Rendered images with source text
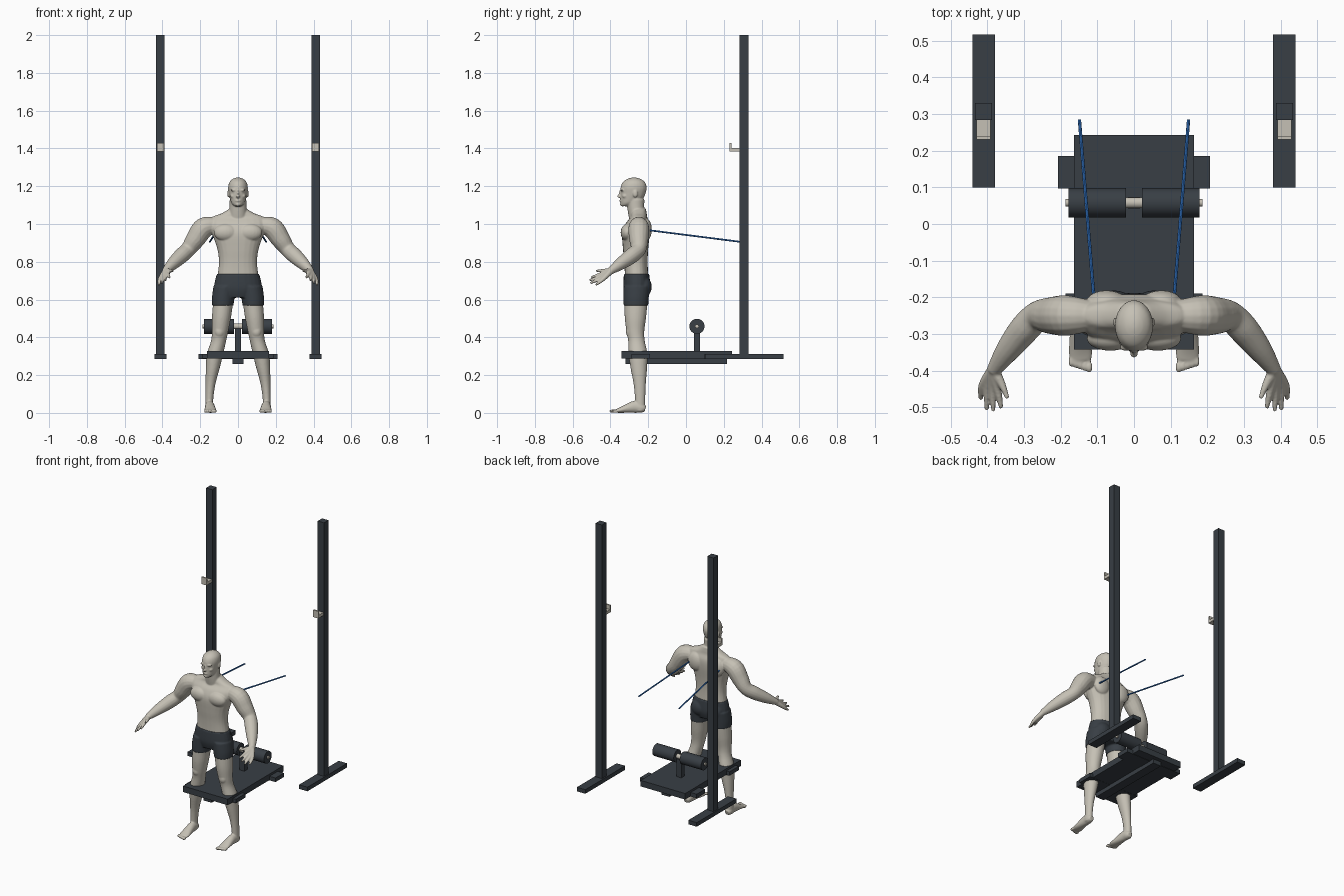
import bpy, bmesh, math
from mathutils import Vector, Matrix

cube = bpy.data.objects.get("Cube")
if cube:
    bpy.data.objects.remove(cube, do_unlink=True)


def material(name, rgb):
    mat = bpy.data.materials.new(name)
    mat.use_nodes = True
    color = (*rgb, 1)
    mat.diffuse_color = color
    mat.node_tree.nodes["Principled BSDF"].inputs["Base Color"].default_value = color
    return mat


DARK = material("charcoal", (.04, .049, .059))
PALE = material("warm grey", (.56, .53, .46))
BLUE = material("band blue", (.03, .17, .55))


def add_object(name, bm, mat):
    bmesh.ops.recalc_face_normals(bm, faces=bm.faces)
    mesh = bpy.data.meshes.new(name)
    bm.to_mesh(mesh)
    bm.free()
    mesh.materials.append(mat)
    obj = bpy.data.objects.new(name, mesh)
    bpy.context.collection.objects.link(obj)
    return obj


def box(name, mat, xs, ys, zs):
    bm = bmesh.new()
    size = [b - a for a, b in (xs, ys, zs)]
    center = Vector([(a + b) / 2 for a, b in (xs, ys, zs)])
    bmesh.ops.create_cube(bm, size=1, matrix=Matrix.Translation(center) @ Matrix.Diagonal((*size, 1)))
    return add_object(name, bm, mat)


def rod(name, mat, start, end, radius, sides=32):
    start, end = Vector(start), Vector(end)
    axis = end - start
    turn = axis.to_track_quat('Z', 'Y').to_matrix().to_4x4()
    bm = bmesh.new()
    bmesh.ops.create_cone(bm, cap_ends=True, segments=sides, radius1=radius, radius2=radius,
                          depth=axis.length, matrix=Matrix.Translation((start + end) / 2) @ turn)
    obj = add_object(name, bm, mat)
    bpy.ops.object.select_all(action='DESELECT')
    obj.select_set(True)
    bpy.context.view_layer.objects.active = obj
    bpy.ops.object.shade_smooth_by_angle()
    return obj


def spline(keys, steps=5):
    """Smoothly interpolate a list of equal-length tuples."""
    keys = [Vector(k) for k in keys]
    padded = [keys[0]] + keys + [keys[-1]]
    out = []
    for i in range(len(keys) - 1):
        p, q, r, s = padded[i:i + 4]
        for n in range(steps):
            t = n / steps
            out.append(q + (r - p) * (t / 2) + (p * 2 - q * 5 + r * 4 - s) * (t * t / 2)
                       + (q * 3 - p - r * 3 + s) * (t ** 3 / 2))
    return out + [keys[-1]]


def loft(bm, keys, side=1, upright=True, sides=24, square=1):
    """Skin elliptical rings (x, y, z, half width, half depth)."""
    rings = spline(keys)
    centers = [Vector(r[:3]) for r in rings]
    loops = []
    for i, ring in enumerate(rings):
        u, v = Vector((1, 0, 0)), Vector((0, 1, 0))
        if not upright:
            t = centers[min(i + 1, len(rings) - 1)] - centers[max(i - 1, 0)]
            u = t.cross(Vector((0, 0, 1))).normalized()
            v = u.cross(t).normalized()
        loop = []
        for k in range(sides):
            angle = math.tau * k / sides
            c, s = [math.copysign(abs(w) ** square, w) for w in (math.cos(angle), math.sin(angle))]
            p = centers[i] + u * (c * ring[3]) + v * (s * ring[4])
            loop.append(bm.verts.new((p.x * side, p.y, p.z)))
        loops.append(loop)
    for a, b in zip(loops, loops[1:]):
        for k in range(sides):
            j = (k + 1) % sides
            bm.faces.new((a[k], a[j], b[j], b[k]))
    bm.faces.new(loops[0])
    bm.faces.new(loops[-1])


def tube(bm, keys, side):
    """Round limb through (x, y, z, radius) points."""
    loft(bm, [(*k, k[3]) for k in keys], side, upright=False, sides=16)


def ball(bm, center, radii, side=1):
    place = Matrix.Translation((center[0] * side, center[1], center[2]))
    bmesh.ops.create_uvsphere(bm, u_segments=20, v_segments=14, radius=1,
                              matrix=place @ Matrix.Diagonal((*radii, 1)))


def fuse(obj, voxel, rounds):
    """Melt overlapping volumes into one smooth skin."""
    remesh = obj.modifiers.new("fuse", 'REMESH')
    remesh.mode = 'VOXEL'
    remesh.voxel_size = voxel
    remesh.use_smooth_shade = True
    smooth = obj.modifiers.new("soften", 'SMOOTH')
    smooth.factor = .5
    smooth.iterations = rounds


# Uprights with feet and bar hooks
for side, label in ((1, "left"), (-1, "right")):
    def span(a, b):
        return sorted((a * side, b * side))
    box(label + "_upright", DARK, span(.388, .434), (.284, .33), (.312, 2))
    box(label + "_upright_foot", DARK, span(.379, .441), (.1, .517), (.286, .313))
    box(label + "_hook_arm", PALE, span(.392, .43), (.235, .285), (1.383, 1.403))
    box(label + "_hook_lip", PALE, span(.392, .43), (.23, .24), (1.383, 1.43))
    # Elastic band and foam roller
    rod(label + "_band", BLUE, (.108 * side, -.22, .97), (.149 * side, .285, .906), .0045, 12)
    rod(label + "_roller", DARK, (.022 * side, .058, .458), (.179 * side, .058, .458), .04)

# Low platform on a rail with two cross bars
box("platform", DARK, (-.164, .164), (-.342, .243), (.288, .328))
box("front_cross_bar", DARK, (-.187, .187), (-.288, -.19), (.287, .313))
box("rear_cross_bar", DARK, (-.208, .208), (.097, .185), (.286, .313))
box("center_rail", DARK, (-.03, .03), (-.32, .217), (.26, .289))
box("roller_post", DARK, (-.017, .017), (.042, .074), (.32, .447))
rod("roller_axle", PALE, (-.187, .058, .458), (.187, .058, .458), .01)
rod("roller_collar", PALE, (-.022, .058, .458), (.022, .058, .458), .015)

# Figure: torso, neck and head
bm = bmesh.new()
loft(bm, [(0, -.26, .61, .07, .055), (0, -.26, .66, .118, .066), (0, -.262, .73, .108, .062),
          (0, -.265, .8, .101, .062), (0, -.267, .87, .11, .067), (0, -.265, .95, .138, .073),
          (0, -.257, 1, .155, .064), (0, -.25, 1.035, .14, .045), (0, -.25, 1.055, .09, .042),
          (0, -.25, 1.08, .046, .038)], square=.88)
loft(bm, [(0, -.255, 1.03, .052, .047), (0, -.265, 1.08, .046, .045), (0, -.267, 1.13, .044, .047)])
loft(bm, [(0, -.325, 1.094, .018, .018), (0, -.305, 1.11, .034, .042), (0, -.288, 1.135, .043, .06),
          (0, -.28, 1.165, .049, .067), (0, -.277, 1.195, .052, .069), (0, -.276, 1.222, .045, .058),
          (0, -.276, 1.239, .027, .034), (0, -.276, 1.246, .008, .01)])
# Nose, lips and chin
ball(bm, (0, -.352, 1.146), (.011, .013, .008))
ball(bm, (0, -.347, 1.16), (.006, .009, .02))
ball(bm, (0, -.345, 1.123), (.015, .008, .006))
ball(bm, (0, -.337, 1.104), (.015, .013, .011))

for side in (1, -1):
    # Brow, cheek and ear
    ball(bm, (.02, -.337, 1.179), (.02, .01, .006), side)
    ball(bm, (.027, -.322, 1.148), (.014, .016, .012), side)
    ball(bm, (.051, -.268, 1.16), (.006, .013, .02), side)
    # Chest, shoulder blade and knee
    ball(bm, (.065, -.312, .955), (.064, .034, .045), side)
    ball(bm, (.075, -.212, .97), (.055, .031, .06), side)
    ball(bm, (.098, -.3, .43), (.025, .018, .03), side)
    # Arm
    tube(bm, [(.11, -.25, .995, .04), (.18, -.25, .98, .055), (.225, -.25, .92, .051),
              (.263, -.252, .867, .041), (.3, -.288, .832, .041), (.345, -.345, .79, .033),
              (.385, -.402, .75, .019)], side)
    # Fingers and thumb, each growing out of the wrist
    wrist = (.384, -.398, .75, .017)
    tips = ((.362, -.503, .717), (.384, -.511, .702), (.402, -.507, .687), (.418, -.478, .677))
    for n, tip in enumerate(tips):
        knuckle = (.372 + .014 * n, -.453 + .004 * n, .733 - .009 * n, .011)
        tube(bm, [wrist, knuckle, (*tip, .006)], side)
    tube(bm, [wrist, (.362, -.435, .752, .011), (.345, -.476, .752, .006)], side)
    # Leg
    loft(bm, [(.065, -.26, .66, .058, .064), (.08, -.265, .57, .053, .06), (.088, -.268, .5, .05, .056),
              (.095, -.268, .43, .043, .047), (.103, -.262, .38, .04, .044), (.122, -.254, .31, .043, .05),
              (.133, -.25, .24, .037, .044), (.146, -.245, .15, .026, .032),
              (.152, -.243, .07, .021, .027), (.152, -.243, .01, .022, .026)], side)
    # Foot and toes
    loft(bm, [(.151, -.216, .02, .016, .016), (.151, -.235, .026, .024, .026), (.149, -.27, .032, .025, .032),
              (.148, -.31, .024, .028, .024), (.146, -.35, .014, .032, .014),
              (.145, -.372, .01, .029, .009)], side, upright=False)
    for n in range(5):
        reach = -.39 + .004 * n
        size = .009 if n == 0 else .007
        ball(bm, (.122 + .0125 * n, reach, .009), (size, .016, .009), side)
fuse(add_object("figure", bm, PALE), .004, 4)

# Shorts
bm = bmesh.new()
loft(bm, [(0, -.262, .735, .113, .067), (0, -.26, .66, .126, .072), (0, -.26, .61, .09, .06)], square=.9)
for side in (1, -1):
    loft(bm, [(.068, -.26, .67, .062, .07), (.078, -.264, .61, .06, .067),
              (.081, -.265, .567, .057, .065)], side)
    ball(bm, (.055, -.225, .667), (.057, .044, .055), side)
fuse(add_object("shorts", bm, DARK), .005, 3)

▶ _What the task requires_: In the entries above, restate word for word the lines between the one holding "# Uprights with feet and bar hooks" and the one holding "# Figure: torso, neck and head", inclusive, and nothing besides.

▶ _Task answer_:
# Uprights with feet and bar hooks
for side, label in ((1, "left"), (-1, "right")):
    def span(a, b):
        return sorted((a * side, b * side))
    box(label + "_upright", DARK, span(.388, .434), (.284, .33), (.312, 2))
    box(label + "_upright_foot", DARK, span(.379, .441), (.1, .517), (.286, .313))
    box(label + "_hook_arm", PALE, span(.392, .43), (.235, .285), (1.383, 1.403))
    box(label + "_hook_lip", PALE, span(.392, .43), (.23, .24), (1.383, 1.43))
    # Elastic band and foam roller
    rod(label + "_band", BLUE, (.108 * side, -.22, .97), (.149 * side, .285, .906), .0045, 12)
    rod(label + "_roller", DARK, (.022 * side, .058, .458), (.179 * side, .058, .458), .04)

# Low platform on a rail with two cross bars
box("platform", DARK, (-.164, .164), (-.342, .243), (.288, .328))
box("front_cross_bar", DARK, (-.187, .187), (-.288, -.19), (.287, .313))
box("rear_cross_bar", DARK, (-.208, .208), (.097, .185), (.286, .313))
box("center_rail", DARK, (-.03, .03), (-.32, .217), (.26, .289))
box("roller_post", DARK, (-.017, .017), (.042, .074), (.32, .447))
rod("roller_axle", PALE, (-.187, .058, .458), (.187, .058, .458), .01)
rod("roller_collar", PALE, (-.022, .058, .458), (.022, .058, .458), .015)

# Figure: torso, neck and head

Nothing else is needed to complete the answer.